They have to be flown by licensed pilots that have passed a test and have training, experience, insurance, and no serious medical issues. The balloons themselves have safety standards and have to be maintained and inspected annually.
This is important because, as I mentioned before, a pilot has very little control, and, in fact, sometimes people die while riding on hot air balloons. Sometimes they crash into power lines, or sometimes, the entire balloon catches on fire. Overall, though, it’s considered very safe when compared to other transportation methods.
Another interesting part of this is just how expensive they are: I’ve seen estimates that say a hot air balloon can cost between $20,000 and $60,000 or more. So while there aren’t any moving parts like jets or propellers, the costs are definitely up there, just like other aircraft.
Lesson 6: Taking off is quite a spectacle, and people everywhere are watching you.
It’s a bit awkward to feel like the center of attention, and when you’re lifting off, everybody around you is watching and looking up at you. If you have friends or family on the ground they’ll wave at you, and as you wave back, it’s almost embarrassing: you feel like you’re in the film Chitty Chitty Bang Bang, or Grease, where everyone on the ground is smiling and waving as you float away into the sky in a flying car.
The cool thing about riding a balloon at a festival like we did, though, is that there are lots of hot air balloons lifting off all at the same time. It looks like a big giant has blown on an enormous dandelion, and the balloons are the little seeds dispersing across the land.
Lesson 7: The ride in a hot air balloon is actually very smooth and very stable
This was, by far, the most surprising part of this trip. If you’re afraid of heights, like I am, you might be nervous at how scary the thought is to float high off the ground, swinging back and forth in the air. But here’s the thing: from the second you lift off the ground, you just notice how smooth the ride is. It’s not like standing on a wobbly diving board or really tall ladder, where you have a genuine feeling that you’re going to fall off, and die, especially if the wind starts blowing.
In contrast, a balloon is just different. Because you’re moving with the wind, it’s a remarkably calm feeling. With an airplane, for example, your engine may be pushing you into or against the wind, and it may make you rise or fall due to turbulence. But at least in my experience, because a balloon moves in perfect sync with the wind, it felt very sturdy and solid the whole time.
In all, it was a great experience, and I’m glad I got the opportunity to fly in a hot air balloon. And even though I’ve done it now, I’m still keeping it on my list of things to try. This initial trip was so short and had a disappointing ending, I’d like to give it another try someday and see if we can stay in the air longer.

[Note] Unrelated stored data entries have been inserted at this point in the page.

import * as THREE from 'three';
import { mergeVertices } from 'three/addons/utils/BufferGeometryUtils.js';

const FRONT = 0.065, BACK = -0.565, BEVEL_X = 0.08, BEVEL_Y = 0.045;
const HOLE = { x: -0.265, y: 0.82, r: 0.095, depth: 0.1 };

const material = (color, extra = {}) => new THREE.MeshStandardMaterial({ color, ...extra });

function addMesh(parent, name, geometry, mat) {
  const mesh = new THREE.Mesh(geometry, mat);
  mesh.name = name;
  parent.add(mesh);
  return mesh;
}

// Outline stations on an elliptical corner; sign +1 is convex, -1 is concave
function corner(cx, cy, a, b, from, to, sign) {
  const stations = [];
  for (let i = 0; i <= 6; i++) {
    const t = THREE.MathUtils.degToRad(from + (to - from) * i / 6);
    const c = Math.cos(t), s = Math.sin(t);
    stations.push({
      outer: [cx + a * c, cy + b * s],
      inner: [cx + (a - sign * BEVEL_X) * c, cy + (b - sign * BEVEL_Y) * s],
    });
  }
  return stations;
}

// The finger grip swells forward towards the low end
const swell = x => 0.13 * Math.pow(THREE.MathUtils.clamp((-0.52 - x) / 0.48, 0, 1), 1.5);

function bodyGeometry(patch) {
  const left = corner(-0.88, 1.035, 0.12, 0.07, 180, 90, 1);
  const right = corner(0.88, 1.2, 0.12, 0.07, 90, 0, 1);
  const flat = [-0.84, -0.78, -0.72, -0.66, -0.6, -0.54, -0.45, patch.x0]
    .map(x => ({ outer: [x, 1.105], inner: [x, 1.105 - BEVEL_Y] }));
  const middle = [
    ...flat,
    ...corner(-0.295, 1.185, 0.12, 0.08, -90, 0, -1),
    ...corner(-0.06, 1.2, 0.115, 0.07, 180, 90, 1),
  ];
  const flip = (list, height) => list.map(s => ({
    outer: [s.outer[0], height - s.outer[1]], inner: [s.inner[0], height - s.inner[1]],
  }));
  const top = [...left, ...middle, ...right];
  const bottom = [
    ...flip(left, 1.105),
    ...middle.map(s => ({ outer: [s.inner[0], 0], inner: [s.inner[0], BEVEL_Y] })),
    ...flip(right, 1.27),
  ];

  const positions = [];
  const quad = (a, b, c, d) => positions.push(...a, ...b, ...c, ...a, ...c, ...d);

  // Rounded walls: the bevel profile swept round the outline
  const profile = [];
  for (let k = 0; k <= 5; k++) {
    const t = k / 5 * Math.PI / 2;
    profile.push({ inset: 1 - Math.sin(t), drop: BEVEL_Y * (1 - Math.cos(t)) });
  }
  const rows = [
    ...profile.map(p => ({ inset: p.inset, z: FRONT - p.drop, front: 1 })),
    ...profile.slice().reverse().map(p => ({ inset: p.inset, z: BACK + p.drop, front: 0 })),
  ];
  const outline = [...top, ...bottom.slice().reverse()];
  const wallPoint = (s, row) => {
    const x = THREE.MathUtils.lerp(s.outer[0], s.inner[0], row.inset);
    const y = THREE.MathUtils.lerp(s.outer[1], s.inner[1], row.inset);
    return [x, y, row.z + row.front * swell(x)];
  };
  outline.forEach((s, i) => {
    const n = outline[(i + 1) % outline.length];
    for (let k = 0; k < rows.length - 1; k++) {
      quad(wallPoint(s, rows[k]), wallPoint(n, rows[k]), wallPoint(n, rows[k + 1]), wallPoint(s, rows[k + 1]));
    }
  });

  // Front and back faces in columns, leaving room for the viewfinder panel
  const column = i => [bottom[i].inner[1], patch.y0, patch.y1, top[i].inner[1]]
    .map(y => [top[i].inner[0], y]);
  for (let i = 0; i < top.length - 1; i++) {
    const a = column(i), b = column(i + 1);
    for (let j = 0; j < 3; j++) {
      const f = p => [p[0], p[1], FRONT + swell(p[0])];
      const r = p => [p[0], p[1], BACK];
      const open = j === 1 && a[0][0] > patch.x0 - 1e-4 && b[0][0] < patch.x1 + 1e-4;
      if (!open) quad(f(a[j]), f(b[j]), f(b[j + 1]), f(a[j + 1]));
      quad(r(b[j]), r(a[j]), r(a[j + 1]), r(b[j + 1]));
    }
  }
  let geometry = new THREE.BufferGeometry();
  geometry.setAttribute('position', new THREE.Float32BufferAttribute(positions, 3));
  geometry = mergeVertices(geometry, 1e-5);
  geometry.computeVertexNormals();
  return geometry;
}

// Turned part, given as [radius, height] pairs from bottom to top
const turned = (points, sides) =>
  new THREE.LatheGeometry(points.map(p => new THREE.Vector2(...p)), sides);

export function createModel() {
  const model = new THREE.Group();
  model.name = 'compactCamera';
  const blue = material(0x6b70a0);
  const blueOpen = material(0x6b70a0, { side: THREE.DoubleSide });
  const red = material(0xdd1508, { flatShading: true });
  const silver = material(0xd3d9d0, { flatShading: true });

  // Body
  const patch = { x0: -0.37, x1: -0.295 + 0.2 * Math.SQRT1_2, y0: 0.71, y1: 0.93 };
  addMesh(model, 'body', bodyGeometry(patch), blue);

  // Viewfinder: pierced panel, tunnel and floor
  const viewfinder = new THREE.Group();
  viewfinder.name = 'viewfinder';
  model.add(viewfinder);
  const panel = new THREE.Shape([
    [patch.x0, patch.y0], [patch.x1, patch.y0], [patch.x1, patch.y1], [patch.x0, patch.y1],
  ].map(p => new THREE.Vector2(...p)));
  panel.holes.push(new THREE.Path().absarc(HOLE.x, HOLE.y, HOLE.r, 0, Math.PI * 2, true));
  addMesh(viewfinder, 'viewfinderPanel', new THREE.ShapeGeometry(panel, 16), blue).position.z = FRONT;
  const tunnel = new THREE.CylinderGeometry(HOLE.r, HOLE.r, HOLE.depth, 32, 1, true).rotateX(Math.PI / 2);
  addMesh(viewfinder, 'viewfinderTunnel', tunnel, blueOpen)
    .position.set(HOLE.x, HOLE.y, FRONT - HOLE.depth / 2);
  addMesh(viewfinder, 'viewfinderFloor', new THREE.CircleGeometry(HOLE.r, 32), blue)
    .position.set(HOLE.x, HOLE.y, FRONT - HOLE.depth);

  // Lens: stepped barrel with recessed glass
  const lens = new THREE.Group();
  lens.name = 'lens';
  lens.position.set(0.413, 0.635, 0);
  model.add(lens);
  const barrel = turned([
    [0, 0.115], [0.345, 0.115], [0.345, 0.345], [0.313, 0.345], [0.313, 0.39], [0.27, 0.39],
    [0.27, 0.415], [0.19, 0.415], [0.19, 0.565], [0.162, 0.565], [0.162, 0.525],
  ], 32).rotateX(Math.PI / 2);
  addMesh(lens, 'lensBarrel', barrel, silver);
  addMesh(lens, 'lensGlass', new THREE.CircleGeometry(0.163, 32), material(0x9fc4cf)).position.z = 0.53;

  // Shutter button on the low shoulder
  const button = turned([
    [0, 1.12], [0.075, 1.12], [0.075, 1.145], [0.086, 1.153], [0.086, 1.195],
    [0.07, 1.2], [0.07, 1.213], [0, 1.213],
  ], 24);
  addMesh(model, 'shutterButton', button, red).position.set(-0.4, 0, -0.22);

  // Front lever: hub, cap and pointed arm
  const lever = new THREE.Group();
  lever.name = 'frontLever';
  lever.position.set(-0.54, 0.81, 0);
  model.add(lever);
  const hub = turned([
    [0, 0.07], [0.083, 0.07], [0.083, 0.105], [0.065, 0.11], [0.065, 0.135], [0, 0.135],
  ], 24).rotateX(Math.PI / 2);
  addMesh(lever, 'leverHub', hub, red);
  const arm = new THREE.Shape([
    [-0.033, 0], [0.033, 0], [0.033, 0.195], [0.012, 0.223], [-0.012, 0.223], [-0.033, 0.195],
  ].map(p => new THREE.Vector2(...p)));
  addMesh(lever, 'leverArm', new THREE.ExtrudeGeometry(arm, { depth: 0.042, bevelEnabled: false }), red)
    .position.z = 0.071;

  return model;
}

If you get a chance to ride in a hot air balloon, I highly recommend you do. But even if you can’t ride in one, just check out a balloon festival or a launch. It’s fun to just watch the process unfold, and if you’re on the ground at a festival, you can walk around and see all the various balloons that come from different locations. They have different shapes, size, colors, designs, and some of them are really creative—many are quite different than the standard upside-down teardrop shape you’re used to seeing.
Another bonus: a lot of festivals are free. Just show up and see how it goes! And many times, the balloon teams will stay until the evening, and put on what they call a “balloon glow,” where they keep the balloons tethered to the ground, but light them up so you can walk around and see them glow like giant paper lanterns.

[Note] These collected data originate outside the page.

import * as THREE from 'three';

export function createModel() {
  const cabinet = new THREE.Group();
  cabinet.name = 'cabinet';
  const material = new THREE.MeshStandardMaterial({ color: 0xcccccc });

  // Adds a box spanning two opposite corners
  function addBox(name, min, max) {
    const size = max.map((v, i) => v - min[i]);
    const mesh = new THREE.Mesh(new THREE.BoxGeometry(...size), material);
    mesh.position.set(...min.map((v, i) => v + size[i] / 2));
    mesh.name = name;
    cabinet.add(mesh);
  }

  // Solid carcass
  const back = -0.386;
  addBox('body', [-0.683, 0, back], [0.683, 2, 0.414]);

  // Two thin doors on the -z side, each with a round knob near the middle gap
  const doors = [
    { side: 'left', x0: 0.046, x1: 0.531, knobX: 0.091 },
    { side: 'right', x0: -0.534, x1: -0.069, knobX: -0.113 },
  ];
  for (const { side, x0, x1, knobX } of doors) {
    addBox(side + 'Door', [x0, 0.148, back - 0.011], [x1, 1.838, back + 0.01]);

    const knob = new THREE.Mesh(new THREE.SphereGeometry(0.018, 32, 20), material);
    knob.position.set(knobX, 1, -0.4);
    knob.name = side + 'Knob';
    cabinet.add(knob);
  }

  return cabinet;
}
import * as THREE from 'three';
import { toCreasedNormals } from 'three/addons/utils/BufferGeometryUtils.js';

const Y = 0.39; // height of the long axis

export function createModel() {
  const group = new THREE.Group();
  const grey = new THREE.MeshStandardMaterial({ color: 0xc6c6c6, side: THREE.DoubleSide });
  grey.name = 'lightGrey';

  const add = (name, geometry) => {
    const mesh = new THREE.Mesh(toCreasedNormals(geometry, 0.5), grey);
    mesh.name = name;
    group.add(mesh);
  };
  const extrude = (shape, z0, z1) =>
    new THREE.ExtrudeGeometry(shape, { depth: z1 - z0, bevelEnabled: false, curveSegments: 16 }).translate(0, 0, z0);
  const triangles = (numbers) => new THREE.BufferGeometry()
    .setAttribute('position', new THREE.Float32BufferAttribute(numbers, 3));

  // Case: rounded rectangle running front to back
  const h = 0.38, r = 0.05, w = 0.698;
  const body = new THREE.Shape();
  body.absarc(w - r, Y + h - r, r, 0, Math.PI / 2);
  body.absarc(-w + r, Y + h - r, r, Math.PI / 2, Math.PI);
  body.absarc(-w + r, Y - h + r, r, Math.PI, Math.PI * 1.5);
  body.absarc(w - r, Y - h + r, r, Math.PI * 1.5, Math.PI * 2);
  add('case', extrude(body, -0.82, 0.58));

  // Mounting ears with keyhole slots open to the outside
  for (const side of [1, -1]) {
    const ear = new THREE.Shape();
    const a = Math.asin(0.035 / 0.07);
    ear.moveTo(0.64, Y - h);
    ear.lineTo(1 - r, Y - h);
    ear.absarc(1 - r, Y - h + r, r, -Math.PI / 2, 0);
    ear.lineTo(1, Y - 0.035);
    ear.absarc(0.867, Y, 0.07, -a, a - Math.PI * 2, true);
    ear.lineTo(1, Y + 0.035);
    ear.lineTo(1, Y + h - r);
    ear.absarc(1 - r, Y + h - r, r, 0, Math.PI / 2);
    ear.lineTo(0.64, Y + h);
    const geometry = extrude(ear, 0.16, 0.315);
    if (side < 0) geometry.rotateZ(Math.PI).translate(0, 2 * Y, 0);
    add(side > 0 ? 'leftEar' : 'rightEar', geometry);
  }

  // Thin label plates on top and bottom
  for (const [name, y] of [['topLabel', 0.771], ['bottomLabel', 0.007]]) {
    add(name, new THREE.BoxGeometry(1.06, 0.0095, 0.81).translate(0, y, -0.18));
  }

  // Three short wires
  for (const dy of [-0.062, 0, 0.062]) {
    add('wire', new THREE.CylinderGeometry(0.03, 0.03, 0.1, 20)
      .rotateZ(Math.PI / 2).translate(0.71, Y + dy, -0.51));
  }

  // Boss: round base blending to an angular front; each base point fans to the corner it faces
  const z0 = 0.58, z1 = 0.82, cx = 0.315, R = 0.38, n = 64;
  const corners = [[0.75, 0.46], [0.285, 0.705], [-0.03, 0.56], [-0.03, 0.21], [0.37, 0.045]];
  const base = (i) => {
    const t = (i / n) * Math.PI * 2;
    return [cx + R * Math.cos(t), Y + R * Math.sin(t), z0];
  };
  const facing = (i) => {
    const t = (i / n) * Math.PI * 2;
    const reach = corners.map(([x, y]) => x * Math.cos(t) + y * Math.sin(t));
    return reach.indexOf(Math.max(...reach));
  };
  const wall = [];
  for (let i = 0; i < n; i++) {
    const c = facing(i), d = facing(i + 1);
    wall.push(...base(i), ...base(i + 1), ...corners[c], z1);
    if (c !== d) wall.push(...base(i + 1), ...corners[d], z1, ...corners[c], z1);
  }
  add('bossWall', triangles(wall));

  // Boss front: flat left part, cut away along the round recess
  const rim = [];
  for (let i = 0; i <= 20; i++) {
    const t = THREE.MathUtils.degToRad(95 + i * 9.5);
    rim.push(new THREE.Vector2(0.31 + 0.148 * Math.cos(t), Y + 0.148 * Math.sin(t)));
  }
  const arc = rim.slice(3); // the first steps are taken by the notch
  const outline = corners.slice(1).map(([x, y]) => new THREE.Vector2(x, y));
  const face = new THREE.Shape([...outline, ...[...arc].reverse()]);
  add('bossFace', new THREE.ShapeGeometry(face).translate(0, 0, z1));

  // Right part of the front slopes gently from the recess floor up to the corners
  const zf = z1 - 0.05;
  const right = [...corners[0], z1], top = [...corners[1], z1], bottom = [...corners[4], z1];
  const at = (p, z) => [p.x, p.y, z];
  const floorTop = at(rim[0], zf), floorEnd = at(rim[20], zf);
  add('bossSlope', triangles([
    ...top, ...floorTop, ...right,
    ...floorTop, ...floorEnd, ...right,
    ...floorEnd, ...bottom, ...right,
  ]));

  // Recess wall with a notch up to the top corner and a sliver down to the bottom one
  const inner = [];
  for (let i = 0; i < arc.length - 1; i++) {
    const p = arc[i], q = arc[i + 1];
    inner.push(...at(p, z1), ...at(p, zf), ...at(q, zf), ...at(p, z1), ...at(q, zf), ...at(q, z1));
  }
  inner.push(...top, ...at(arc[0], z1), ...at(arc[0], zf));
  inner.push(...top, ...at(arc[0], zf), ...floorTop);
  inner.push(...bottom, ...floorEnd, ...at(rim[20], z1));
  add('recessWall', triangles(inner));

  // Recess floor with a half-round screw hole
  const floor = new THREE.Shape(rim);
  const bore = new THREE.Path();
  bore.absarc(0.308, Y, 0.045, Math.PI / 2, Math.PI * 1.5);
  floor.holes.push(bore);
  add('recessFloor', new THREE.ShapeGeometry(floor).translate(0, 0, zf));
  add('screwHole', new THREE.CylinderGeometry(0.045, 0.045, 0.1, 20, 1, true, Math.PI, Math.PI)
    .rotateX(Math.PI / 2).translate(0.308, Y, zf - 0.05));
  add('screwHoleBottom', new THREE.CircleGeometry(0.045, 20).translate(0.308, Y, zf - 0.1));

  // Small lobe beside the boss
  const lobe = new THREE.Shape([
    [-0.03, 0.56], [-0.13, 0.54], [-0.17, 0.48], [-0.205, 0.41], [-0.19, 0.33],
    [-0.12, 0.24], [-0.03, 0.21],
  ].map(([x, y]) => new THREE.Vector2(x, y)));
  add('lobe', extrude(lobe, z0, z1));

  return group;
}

Also, during a balloon glow, sometimes you can actually ride on them, while they’re still tethered, so you go up in the air, about 75 feet or so, and then come right back down, and have a small taste of a hot air balloon ride, and get a great night view of your city.

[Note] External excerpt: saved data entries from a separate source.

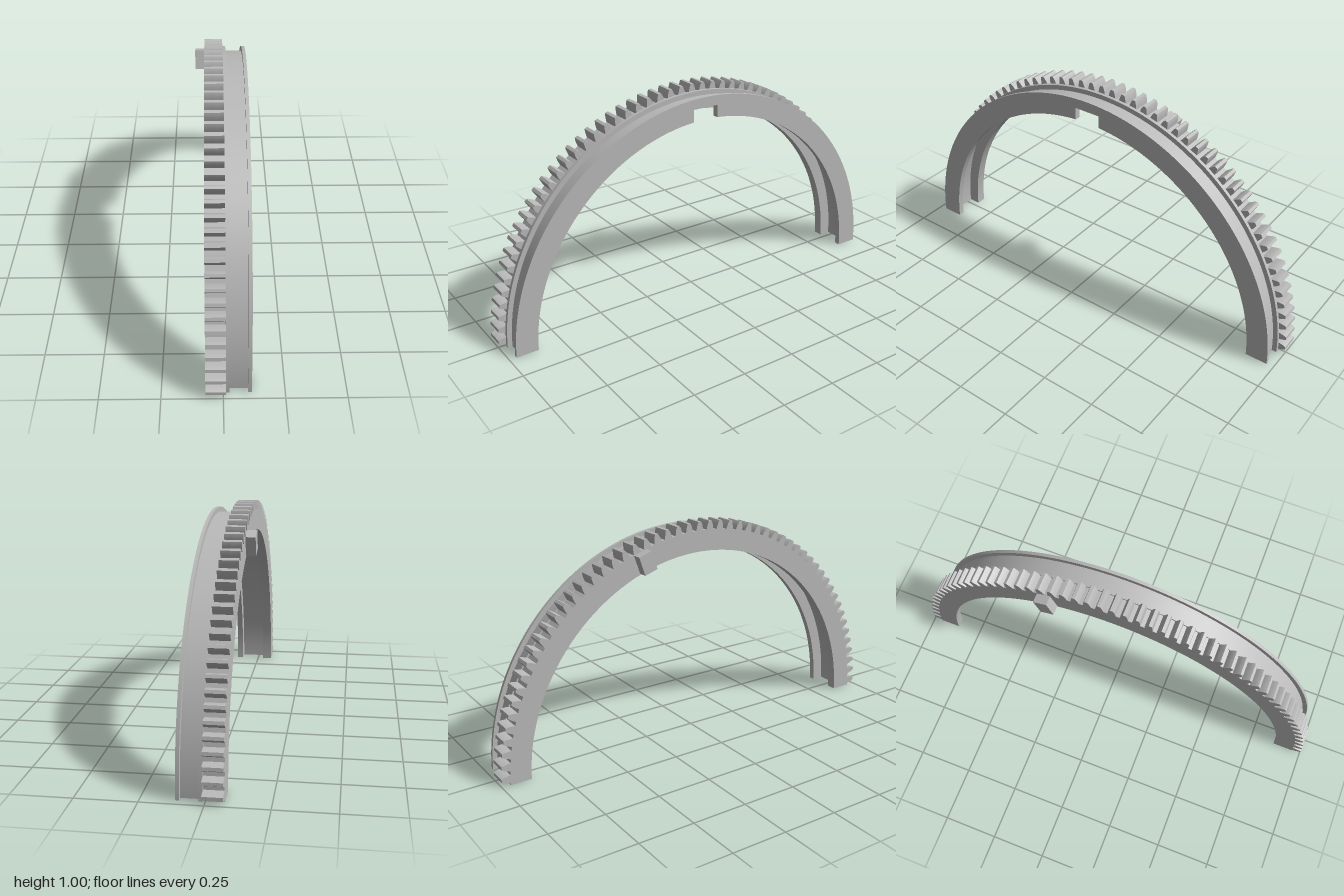
import * as THREE from 'three';
import { toCreasedNormals } from 'three/addons/utils/BufferGeometryUtils.js';

const TEETH = 55;
const INNER = 0.865, FLOOR = 0.92, GROOVE = 0.945, FLANGE = 0.967, ROOT = 0.96;
const NOTCH = 0.0625; // half width of the notch

const polar = (r, a) => new THREE.Vector2(r * Math.cos(a), r * Math.sin(a));

function arc(r, from, to, steps = 120) {
  const pts = [];
  for (let i = 0; i <= steps; i++) pts.push(polar(r, from + (to - from) * i / steps));
  return pts;
}

// Toothed half circle: each tooth is given by radius and half width
function toothedArc() {
  const flank = [[ROOT, 0.0185], [0.971, 0.0165], [0.9823, 0.014], [0.992, 0.0108], [1, 0.007]];
  const pitch = Math.PI / TEETH;
  const pts = [polar(ROOT, 0)];
  for (let i = 0; i < TEETH; i++) {
    const c = (i + 0.5) * pitch;
    flank.forEach(([r, w]) => pts.push(polar(r, c - w / r)));
    [...flank].reverse().forEach(([r, w]) => pts.push(polar(r, c + w / r)));
  }
  pts.push(polar(ROOT, Math.PI));
  return pts;
}

// Inner edge of the outer wall, with a square notch at the crown
function notchedArc() {
  const a = Math.acos(NOTCH / INNER);
  return [
    ...arc(INNER, Math.PI, Math.PI - a, 60),
    new THREE.Vector2(-NOTCH, FLOOR), new THREE.Vector2(NOTCH, FLOOR),
    ...arc(INNER, a, 0, 60),
  ];
}

export function createModel() {
  const model = new THREE.Group();
  model.name = 'halfRingGear';
  const grey = new THREE.MeshStandardMaterial({ color: 0xbbbbbb });
  grey.name = 'grey';

  // Extrudes a half ring outline between two x positions
  function halfRing(name, outer, inner, x0, x1) {
    const shape = new THREE.Shape([...outer, ...inner]);
    let geo = new THREE.ExtrudeGeometry(shape, { depth: x1 - x0, bevelEnabled: false });
    geo.rotateY(Math.PI / 2).translate(x0, 0, 0);
    geo = toCreasedNormals(geo, 0.25);
    const mesh = new THREE.Mesh(geo, grey);
    mesh.name = name;
    model.add(mesh);
  }

  const outerArc = r => arc(r, 0, Math.PI);
  const innerArc = r => arc(r, Math.PI, 0);

  // Gear with its inward wall
  halfRing('gearWall', toothedArc(), innerArc(INNER), -0.072, -0.027);
  halfRing('gearRim', toothedArc(), innerArc(FLOOR), -0.027, 0.01);

  // Grooved track beside the gear
  halfRing('innerFlange', outerArc(FLANGE), innerArc(FLOOR), 0.01, 0.025);
  halfRing('grooveBand', outerArc(GROOVE), innerArc(FLOOR), 0.025, 0.087);

  // Notched outer wall and its flange
  halfRing('outerWall', outerArc(GROOVE), notchedArc(), 0.087, 0.1);
  halfRing('outerFlange', outerArc(FLANGE), notchedArc(), 0.1, 0.115);

  // Small tab on the gear face, tilted to follow the ring
  const tilt = THREE.MathUtils.degToRad(18.8);
  const tab = new THREE.Mesh(new THREE.BoxGeometry(0.053, 0.088, 0.065), grey);
  tab.name = 'tab';
  tab.position.set(-0.0885, 0.914 * Math.cos(tilt), -0.914 * Math.sin(tilt));
  tab.rotation.x = -tilt;
  model.add(tab);

  return model;
}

So count me a fan of hot air balloons, and I guarantee you, someday, I’ll give it another shot.